"Lady in Wight" -Neal Robinson

There was a young lady of Wight
Who traveled much faster than light.
She departed one day,
In a relative way,
And arrived on the previous night.

In the Sum Over Histories Theory American scientist Richard Feynman put forth the idea that a particle in space-time
would go from point A to B by every possible path. Thus inspired by the human perception of time and space the Lady in Wight variants are rooted in the subject of quantum mechanics, a branch of mathematical physics that deals with atomic and subatomic systems.

Shot in three different locations around the country Miami Florida, Columbus Ohio, and Salt Lake City Utah, the pictures combine to form a photographic collage that explores the phenomena of a quantum universe. These images, which were taken mostly from airports, create a literal association about time travel. Board a plane in one state, exit in another, and you can gain or lose hours just by crossing a time zone. Travel far enough and long enough and one can even cross an international date line to gain or lose a day. The Lady in Wight pieces explore a multitude of questions. What changes when we finally abandon the idea of an absolute time and recognize that each observer has their own personal measurement?
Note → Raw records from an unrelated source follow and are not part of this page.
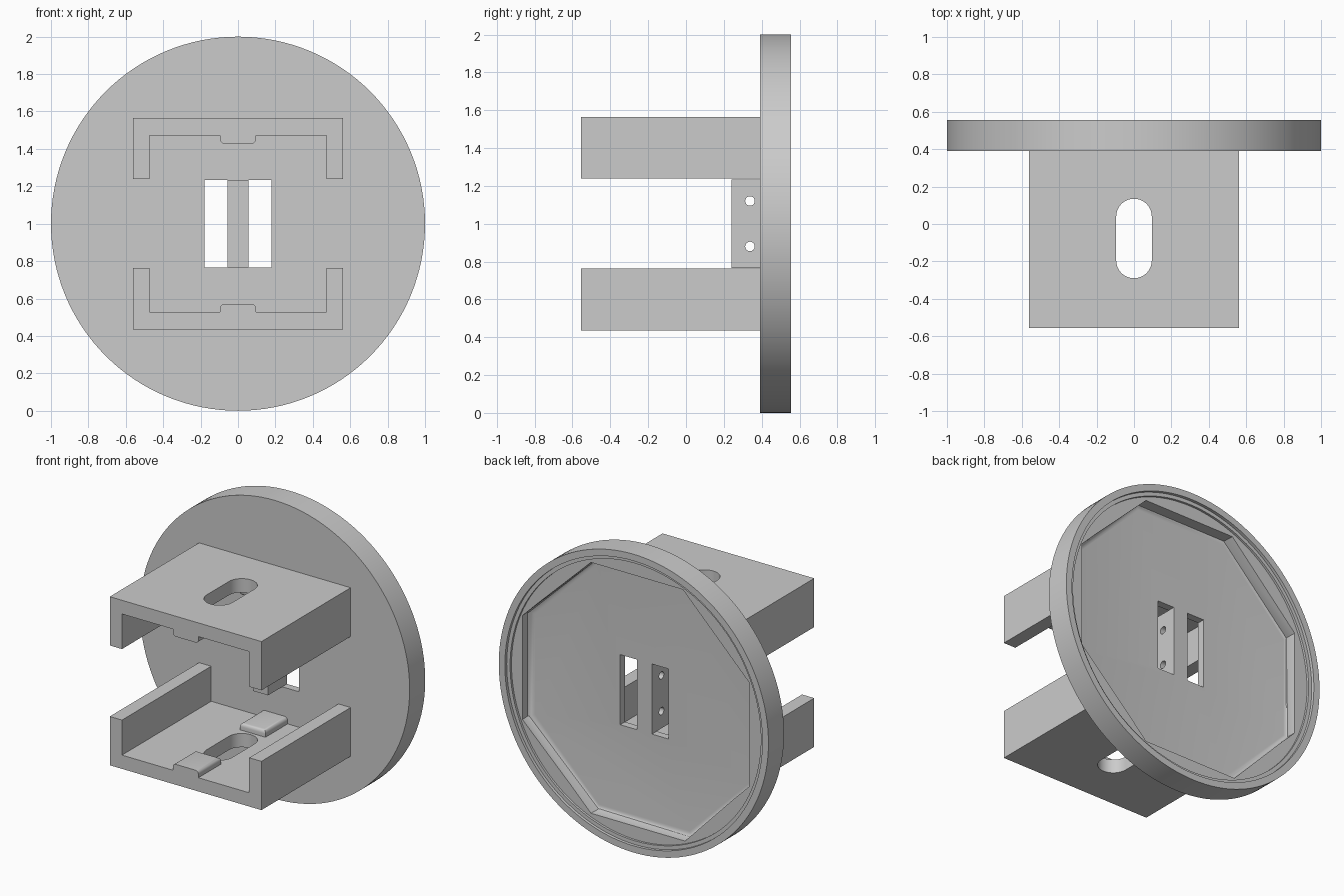
import bpy, bmesh, math
from mathutils import Matrix, Vector

if "Cube" in bpy.data.objects:
    bpy.data.objects.remove(bpy.data.objects["Cube"], do_unlink=True)

grey = bpy.data.materials.new("plain grey")
grey.use_nodes = True
COLOUR = (0.6, 0.6, 0.6, 1)
grey.diffuse_color = COLOUR
for node in grey.node_tree.nodes:
    if node.type == 'BSDF_PRINCIPLED':
        node.inputs["Base Color"].default_value = COLOUR

BACK, FACE, FRONT = 0.555, 0.39, -0.555   # depths: plate back, plate front, bracket ends
MID = 1.0                                 # height of the plate centre


def finish(name, bm):
    bmesh.ops.recalc_face_normals(bm, faces=bm.faces)
    mesh = bpy.data.meshes.new(name)
    bm.to_mesh(mesh)
    bm.free()
    mesh.materials.append(grey)
    ob = bpy.data.objects.new(name, mesh)
    bpy.context.collection.objects.link(ob)
    return ob


def box_mesh(x, y, z):
    """Box from three (low, high) ranges."""
    bm = bmesh.new()
    bmesh.ops.create_cube(bm, size=1)
    for v in bm.verts:
        v.co = [r[0] if c < 0 else r[1] for c, r in zip(v.co, (x, y, z))]
    return bm


def prism(name, points, depth):
    """Extrude a closed outline by a vector."""
    bm = bmesh.new()
    face = bm.faces.new([bm.verts.new(p) for p in points])
    new = bmesh.ops.extrude_face_region(bm, geom=[face])["geom"]
    bmesh.ops.translate(bm, vec=Vector(depth),
                        verts=[g for g in new if isinstance(g, bmesh.types.BMVert)])
    return finish(name, bm)


def round_mesh(radius, y0, y1, sides=128, turn=0.0):
    """Cylinder along y about the plate centre."""
    bm = bmesh.new()
    bmesh.ops.create_cone(bm, cap_ends=True, segments=sides, radius1=radius,
                          radius2=radius, depth=y1 - y0)
    bm.transform(Matrix.Translation((0, (y0 + y1) / 2, MID))
                 @ Matrix.Rotation(math.pi / 2, 4, 'X') @ Matrix.Rotation(turn, 4, 'Z'))
    return bm


def cut(target, cutter):
    cutter.hide_render = True
    mod = target.modifiers.new("cut", 'BOOLEAN')
    mod.operation, mod.solver, mod.object = 'DIFFERENCE', 'EXACT', cutter
    bpy.context.view_layer.objects.active = target
    bpy.ops.object.modifier_apply(modifier=mod.name)
    bpy.data.objects.remove(cutter, do_unlink=True)


parts = []

# Round plate with a stepped rim at the back
plate = finish("round_plate", round_mesh(1.0, FACE, BACK))
for radius, floor in ((0.955, 0.535), (0.93, 0.52)):
    cut(plate, finish("rim_cutter", round_mesh(radius, floor, 0.7)))

# Octagonal pocket with a rounded floor edge
FLOOR = 0.44
bm = round_mesh(0.91, FLOOR, 0.7, sides=8, turn=math.pi / 8)
rim = [e for e in bm.edges if all(abs(v.co.y - FLOOR) < 1e-4 for v in e.verts)]
bmesh.ops.bevel(bm, geom=rim, offset=0.03, segments=4, profile=0.5, affect='EDGES')
cut(plate, finish("pocket_cutter", bm))

# Twin slots either side of the centre bar
BAR, SLOT, HALF = 0.055, 0.18, 0.235
for x in ((-SLOT, -BAR), (BAR, SLOT)):
    cut(plate, finish("slot_cutter", box_mesh(x, (0.2, 0.8), (MID - HALF, MID + HALF))))
parts.append(plate)

# Centre bar with two pin holes
bar = finish("centre_bar", box_mesh((-BAR, BAR), (0.24, FACE), (MID - HALF, MID + HALF)))
for z in (MID - 0.12, MID + 0.12):
    hole = [(-0.2, 0.338 + 0.025 * math.cos(a), z + 0.025 * math.sin(a))
            for a in (i * math.tau / 32 for i in range(32))]
    cut(bar, prism("pin_hole_cutter", hole, (0.4, 0, 0)))
parts.append(bar)

# Channel brackets, upper and lower
OUT, IN, EDGE, ROOF, TOP = 0.5625, 0.472, 0.238, 0.473, 0.565
TAB, TIP = 0.095, 0.428
for side, label in ((1, "upper"), (-1, "lower")):
    outline = [(-OUT, EDGE), (-OUT, TOP), (OUT, TOP), (OUT, EDGE),
               (IN, EDGE), (IN, ROOF), (-IN, ROOF), (-IN, EDGE)]
    bracket = prism(label + "_bracket", [(x, FRONT, MID + side * h) for x, h in outline],
                    (0, FACE - FRONT, 0))

    # Long rounded hole through the web
    hole = []
    for centre, start in ((0.04, 0), (-0.195, math.pi)):
        for i in range(25):
            a = start + math.pi * i / 24
            hole.append((TAB * math.cos(a), centre + TAB * math.sin(a), MID + side * 0.4))
    cut(bracket, prism("long_hole_cutter", hole, (0, 0, side * 0.3)))
    parts.append(bracket)

    # Rounded tabs at both ends of the hole
    for y, end, place in (((FRONT, -0.315), FRONT, "front"), ((0.155, FACE), FACE, "back")):
        tip = MID + side * TIP
        bm = box_mesh((-TAB, TAB), y, sorted((tip, MID + side * ROOF)))
        edges = [e for e in bm.edges
                 if all(abs(v.co.z - tip) < 1e-4 for v in e.verts)
                 and not all(abs(v.co.y - end) < 1e-4 for v in e.verts)]
        bmesh.ops.bevel(bm, geom=edges, offset=0.022, segments=4, profile=0.5,
                        affect='EDGES')
        parts.append(finish(f"{label}_{place}_tab", bm))

# Smooth the curves and keep the edges sharp
bpy.ops.object.select_all(action='DESELECT')
for ob in parts:
    ob.select_set(True)
bpy.context.view_layer.objects.active = plate
bpy.ops.object.shade_smooth_by_angle(angle=math.radians(30))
Since the laws of science do not distinguish between the past and future, why do we? What happens when we don’t?